Aspire is continuing to expand into Tasmania with several councils using it as they begin to go green.
Mr McKenzie said on the business side, showing the financial benefits of a circular economy was crucial.
"It's all about leading by example and showing by example ... the only real way is to change behaviour, especially for small businesses," he said.
"To dip in their wallets - unless they're saving money it's going to be hard to change behaviours and that's what Aspire does."
Mr McKenzie said another business had been spending about $30,000 a month to acquire palettes, only to discover a nearby business had been throwing out palettes.
"There's also a bit of a social aspect to it which is saving businesses money but there's also the economic aspect to it - you're not running around trying to source materials from interstate, you might have someone down the road who can provide it," he said.
Tasmania adapting to a circular way of life
Northern Tasmania Development Corporation chief executive Mark Baker said Tasmania was in an advantageous position in that circular economy-friendly infrastructure was already in place.
"It fits Tassie's competitive advantage because we've been doing renewable for a long time," Mr Baker said.
"We know we have freshwater which we capture, run it through a turbine to produce electricity, and now we're looking at pumped hydro to capture that water and do it again.
"Tasmanians get it ... there's a mindset that we understand what renewables and being sustainable are about ... that's why the circular economy is so attractive."
Dr McCall agreed and added that Tasmanian businesses need only see the value in waste to pivot their operation in a circular economic direction.

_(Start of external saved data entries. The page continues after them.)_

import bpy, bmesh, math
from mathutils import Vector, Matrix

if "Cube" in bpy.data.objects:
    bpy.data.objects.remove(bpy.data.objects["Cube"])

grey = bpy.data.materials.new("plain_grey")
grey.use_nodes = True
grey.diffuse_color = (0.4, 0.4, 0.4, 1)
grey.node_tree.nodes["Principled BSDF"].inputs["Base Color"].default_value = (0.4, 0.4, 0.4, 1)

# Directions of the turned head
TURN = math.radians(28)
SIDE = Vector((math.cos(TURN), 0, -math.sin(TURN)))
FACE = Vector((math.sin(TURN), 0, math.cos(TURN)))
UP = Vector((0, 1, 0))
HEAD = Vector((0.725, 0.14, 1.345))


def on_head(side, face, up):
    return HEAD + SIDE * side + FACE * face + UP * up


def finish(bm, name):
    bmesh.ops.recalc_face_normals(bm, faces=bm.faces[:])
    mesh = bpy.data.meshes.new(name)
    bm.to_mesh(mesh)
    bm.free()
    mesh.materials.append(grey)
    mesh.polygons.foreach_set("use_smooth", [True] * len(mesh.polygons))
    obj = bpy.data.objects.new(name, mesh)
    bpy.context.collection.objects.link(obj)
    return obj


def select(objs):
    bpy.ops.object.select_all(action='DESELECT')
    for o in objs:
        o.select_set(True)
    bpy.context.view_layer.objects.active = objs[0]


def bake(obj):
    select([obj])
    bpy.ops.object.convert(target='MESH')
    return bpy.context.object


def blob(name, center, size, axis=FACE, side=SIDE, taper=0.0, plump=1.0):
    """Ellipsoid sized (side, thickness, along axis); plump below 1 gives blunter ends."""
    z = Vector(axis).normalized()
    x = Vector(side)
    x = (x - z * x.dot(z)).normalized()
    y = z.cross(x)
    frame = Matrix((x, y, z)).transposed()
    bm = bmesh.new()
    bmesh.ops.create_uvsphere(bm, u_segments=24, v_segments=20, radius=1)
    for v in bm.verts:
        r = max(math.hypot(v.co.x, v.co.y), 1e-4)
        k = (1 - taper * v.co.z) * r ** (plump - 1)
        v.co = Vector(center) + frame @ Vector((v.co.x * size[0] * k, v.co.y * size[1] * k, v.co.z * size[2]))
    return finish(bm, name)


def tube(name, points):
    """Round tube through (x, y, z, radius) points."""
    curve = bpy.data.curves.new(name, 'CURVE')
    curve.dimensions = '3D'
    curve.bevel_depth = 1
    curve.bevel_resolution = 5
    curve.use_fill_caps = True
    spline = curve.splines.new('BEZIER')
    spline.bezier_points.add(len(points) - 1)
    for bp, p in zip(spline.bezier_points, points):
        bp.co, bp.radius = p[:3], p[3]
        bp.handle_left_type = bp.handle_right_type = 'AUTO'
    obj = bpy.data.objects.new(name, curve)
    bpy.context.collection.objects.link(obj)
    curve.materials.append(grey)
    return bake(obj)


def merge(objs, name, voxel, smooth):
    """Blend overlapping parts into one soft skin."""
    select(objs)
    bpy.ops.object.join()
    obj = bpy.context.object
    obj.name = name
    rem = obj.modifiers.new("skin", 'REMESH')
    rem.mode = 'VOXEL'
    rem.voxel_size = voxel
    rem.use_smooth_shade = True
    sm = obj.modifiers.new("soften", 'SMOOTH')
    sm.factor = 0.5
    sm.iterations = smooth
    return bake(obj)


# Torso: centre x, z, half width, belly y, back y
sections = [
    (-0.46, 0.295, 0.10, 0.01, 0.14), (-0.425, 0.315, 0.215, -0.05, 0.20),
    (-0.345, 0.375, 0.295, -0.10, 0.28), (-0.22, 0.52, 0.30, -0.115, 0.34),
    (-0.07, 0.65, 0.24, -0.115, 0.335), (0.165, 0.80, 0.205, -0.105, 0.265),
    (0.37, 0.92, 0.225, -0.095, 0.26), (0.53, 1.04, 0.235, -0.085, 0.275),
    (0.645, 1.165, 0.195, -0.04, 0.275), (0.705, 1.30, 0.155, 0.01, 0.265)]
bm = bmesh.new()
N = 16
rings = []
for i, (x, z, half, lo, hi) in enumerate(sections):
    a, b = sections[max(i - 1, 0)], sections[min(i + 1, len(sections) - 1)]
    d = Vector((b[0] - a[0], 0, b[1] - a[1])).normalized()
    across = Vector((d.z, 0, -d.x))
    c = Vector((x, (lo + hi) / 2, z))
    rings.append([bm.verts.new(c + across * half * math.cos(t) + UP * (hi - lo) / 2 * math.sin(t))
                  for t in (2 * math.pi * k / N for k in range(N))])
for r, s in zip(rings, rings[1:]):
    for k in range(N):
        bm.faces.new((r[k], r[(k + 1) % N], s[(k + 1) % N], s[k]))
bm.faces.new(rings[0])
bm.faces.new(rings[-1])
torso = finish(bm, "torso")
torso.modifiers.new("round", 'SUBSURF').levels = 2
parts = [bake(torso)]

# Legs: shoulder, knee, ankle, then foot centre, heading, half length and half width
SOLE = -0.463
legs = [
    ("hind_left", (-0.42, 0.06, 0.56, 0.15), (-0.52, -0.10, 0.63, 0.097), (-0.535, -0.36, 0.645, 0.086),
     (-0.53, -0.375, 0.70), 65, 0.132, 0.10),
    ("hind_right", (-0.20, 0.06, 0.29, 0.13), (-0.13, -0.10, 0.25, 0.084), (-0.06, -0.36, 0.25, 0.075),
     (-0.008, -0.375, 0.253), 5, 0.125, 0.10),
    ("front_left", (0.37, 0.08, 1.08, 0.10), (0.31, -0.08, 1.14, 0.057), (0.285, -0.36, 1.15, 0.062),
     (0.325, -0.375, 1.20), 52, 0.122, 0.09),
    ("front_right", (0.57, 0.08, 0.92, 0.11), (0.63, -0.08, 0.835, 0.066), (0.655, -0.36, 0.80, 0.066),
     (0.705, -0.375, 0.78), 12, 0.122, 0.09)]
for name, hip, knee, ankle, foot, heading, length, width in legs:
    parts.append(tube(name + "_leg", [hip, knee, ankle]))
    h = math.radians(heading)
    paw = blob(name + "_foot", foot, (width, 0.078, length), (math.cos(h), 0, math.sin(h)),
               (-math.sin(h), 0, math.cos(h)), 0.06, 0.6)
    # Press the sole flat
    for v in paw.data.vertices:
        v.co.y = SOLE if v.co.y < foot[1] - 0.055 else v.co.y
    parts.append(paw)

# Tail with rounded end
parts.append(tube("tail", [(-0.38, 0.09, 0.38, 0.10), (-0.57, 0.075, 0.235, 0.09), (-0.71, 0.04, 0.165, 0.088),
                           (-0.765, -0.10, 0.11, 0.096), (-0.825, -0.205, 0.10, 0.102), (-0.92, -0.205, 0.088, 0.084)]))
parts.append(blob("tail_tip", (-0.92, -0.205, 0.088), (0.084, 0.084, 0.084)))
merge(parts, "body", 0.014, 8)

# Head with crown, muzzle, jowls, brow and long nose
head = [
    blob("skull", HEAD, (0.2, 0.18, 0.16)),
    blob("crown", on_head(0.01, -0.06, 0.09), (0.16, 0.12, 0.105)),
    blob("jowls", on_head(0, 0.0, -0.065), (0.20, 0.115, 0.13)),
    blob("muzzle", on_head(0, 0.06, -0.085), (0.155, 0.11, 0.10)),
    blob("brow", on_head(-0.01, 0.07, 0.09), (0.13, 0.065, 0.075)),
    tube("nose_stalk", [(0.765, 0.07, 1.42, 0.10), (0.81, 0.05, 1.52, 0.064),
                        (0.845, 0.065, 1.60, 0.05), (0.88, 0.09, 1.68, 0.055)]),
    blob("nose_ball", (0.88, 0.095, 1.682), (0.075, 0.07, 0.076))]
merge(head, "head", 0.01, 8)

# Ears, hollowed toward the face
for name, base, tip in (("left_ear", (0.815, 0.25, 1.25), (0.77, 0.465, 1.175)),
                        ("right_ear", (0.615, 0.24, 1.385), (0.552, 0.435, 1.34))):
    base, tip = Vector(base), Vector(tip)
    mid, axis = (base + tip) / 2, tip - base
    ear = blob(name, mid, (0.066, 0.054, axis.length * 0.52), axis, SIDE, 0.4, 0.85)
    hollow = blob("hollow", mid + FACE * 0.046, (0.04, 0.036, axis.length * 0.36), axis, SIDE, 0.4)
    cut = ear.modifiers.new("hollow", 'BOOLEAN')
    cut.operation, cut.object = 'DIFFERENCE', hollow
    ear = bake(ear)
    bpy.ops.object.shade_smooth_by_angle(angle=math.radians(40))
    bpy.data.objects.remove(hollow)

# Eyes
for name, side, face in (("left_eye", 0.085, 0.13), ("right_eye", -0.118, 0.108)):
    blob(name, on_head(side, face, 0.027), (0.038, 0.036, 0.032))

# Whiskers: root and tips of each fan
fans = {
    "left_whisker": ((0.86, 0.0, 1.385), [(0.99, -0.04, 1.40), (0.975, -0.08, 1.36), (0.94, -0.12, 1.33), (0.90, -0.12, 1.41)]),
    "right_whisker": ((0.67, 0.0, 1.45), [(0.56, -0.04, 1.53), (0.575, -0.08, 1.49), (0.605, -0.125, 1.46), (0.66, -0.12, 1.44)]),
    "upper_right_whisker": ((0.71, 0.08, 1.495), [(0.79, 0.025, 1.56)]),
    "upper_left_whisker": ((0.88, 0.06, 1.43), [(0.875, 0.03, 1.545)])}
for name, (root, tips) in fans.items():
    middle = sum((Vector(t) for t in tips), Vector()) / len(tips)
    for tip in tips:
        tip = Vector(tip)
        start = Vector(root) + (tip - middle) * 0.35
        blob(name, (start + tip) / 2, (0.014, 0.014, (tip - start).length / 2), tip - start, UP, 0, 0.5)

"The high-end circular opportunities are in understanding what chemicals and energy products can be derived from domestic and agri-food bio-waste, mining tailings and sludge," he said.
"How can construction materials be recycled, re-used and how can innovative construction design utilise these products? What chemicals would we find if we mined our waste landfills? How can we re-use mine tailings and sludge?
"What are the re-use options for an empty CBD office space? An initiative already taking place in Launceston with the re-use of first-floor space in buildings for apartment and accommodation options."
IN OTHER NEWS:
Both Mr Baker and Dr McCall said the disruption of supply from outside of Tasmania in terms of mass-produced, linear economy goods served as a chance to re-shape Tasmania into a more self-sustaining state.
"What COVID's shown us is that international supply chains are being disrupted so it's hard to get resources ... to be able to have a self-sustaining supply chain is a real advantage for business," Mr Baker said.
Dr McCall even suggested Tasmania could play a nation-leading role in creating a circular economy centre for excellence that would draw on international partners and Australian bodies such as the CSIRO to establish a pilot research facility.
"Tasmania's unique opportunity will be how it utilises its renewable energy advantage to draw investment into circular economy innovation from the international companies that are drawn to Tasmania's Hydrogen potential and the pumped hydro infrastructure," he said.
"Tasmania needs to be ready when the opportunity presents itself."